Pull every line with "return" from the data below and copy it.
====
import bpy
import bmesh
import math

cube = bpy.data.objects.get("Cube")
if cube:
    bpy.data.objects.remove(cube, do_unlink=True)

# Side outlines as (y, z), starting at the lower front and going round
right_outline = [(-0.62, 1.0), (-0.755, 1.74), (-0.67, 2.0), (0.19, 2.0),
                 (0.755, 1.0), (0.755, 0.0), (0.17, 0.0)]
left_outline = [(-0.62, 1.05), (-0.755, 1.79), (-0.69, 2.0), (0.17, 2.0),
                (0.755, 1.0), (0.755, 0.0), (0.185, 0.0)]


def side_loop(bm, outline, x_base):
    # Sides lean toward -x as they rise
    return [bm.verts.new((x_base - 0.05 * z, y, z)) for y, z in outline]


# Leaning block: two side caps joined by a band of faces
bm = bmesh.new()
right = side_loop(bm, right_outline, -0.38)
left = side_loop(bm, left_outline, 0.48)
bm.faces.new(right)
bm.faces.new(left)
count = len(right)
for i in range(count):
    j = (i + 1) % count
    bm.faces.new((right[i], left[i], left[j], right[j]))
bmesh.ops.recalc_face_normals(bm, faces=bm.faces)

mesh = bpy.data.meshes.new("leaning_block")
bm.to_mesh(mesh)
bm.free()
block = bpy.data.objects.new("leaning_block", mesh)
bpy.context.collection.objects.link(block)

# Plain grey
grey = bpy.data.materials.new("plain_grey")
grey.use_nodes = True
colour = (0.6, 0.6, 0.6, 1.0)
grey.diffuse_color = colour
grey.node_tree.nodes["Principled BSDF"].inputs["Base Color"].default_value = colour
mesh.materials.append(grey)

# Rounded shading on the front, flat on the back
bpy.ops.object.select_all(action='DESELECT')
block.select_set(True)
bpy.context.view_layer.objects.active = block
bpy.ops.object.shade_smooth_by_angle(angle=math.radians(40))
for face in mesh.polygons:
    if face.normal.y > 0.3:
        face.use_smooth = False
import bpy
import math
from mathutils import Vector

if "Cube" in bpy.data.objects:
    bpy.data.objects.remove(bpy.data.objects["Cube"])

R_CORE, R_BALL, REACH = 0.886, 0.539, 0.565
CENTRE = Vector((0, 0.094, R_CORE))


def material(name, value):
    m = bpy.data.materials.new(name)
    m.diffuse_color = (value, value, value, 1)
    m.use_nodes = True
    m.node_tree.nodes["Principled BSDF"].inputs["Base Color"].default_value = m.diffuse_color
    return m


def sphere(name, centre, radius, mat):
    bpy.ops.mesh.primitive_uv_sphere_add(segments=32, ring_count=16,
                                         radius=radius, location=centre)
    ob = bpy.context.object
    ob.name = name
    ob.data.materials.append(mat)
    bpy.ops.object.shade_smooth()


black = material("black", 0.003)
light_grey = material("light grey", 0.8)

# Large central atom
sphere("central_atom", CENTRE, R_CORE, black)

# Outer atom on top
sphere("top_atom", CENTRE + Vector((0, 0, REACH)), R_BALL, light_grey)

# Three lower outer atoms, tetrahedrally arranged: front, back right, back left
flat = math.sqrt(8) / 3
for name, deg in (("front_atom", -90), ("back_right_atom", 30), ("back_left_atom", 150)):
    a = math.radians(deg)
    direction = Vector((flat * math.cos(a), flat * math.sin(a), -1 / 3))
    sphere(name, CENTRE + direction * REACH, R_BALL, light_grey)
====
* Result:
    return [bm.verts.new((x_base - 0.05 * z, y, z)) for y, z in outline]
    return m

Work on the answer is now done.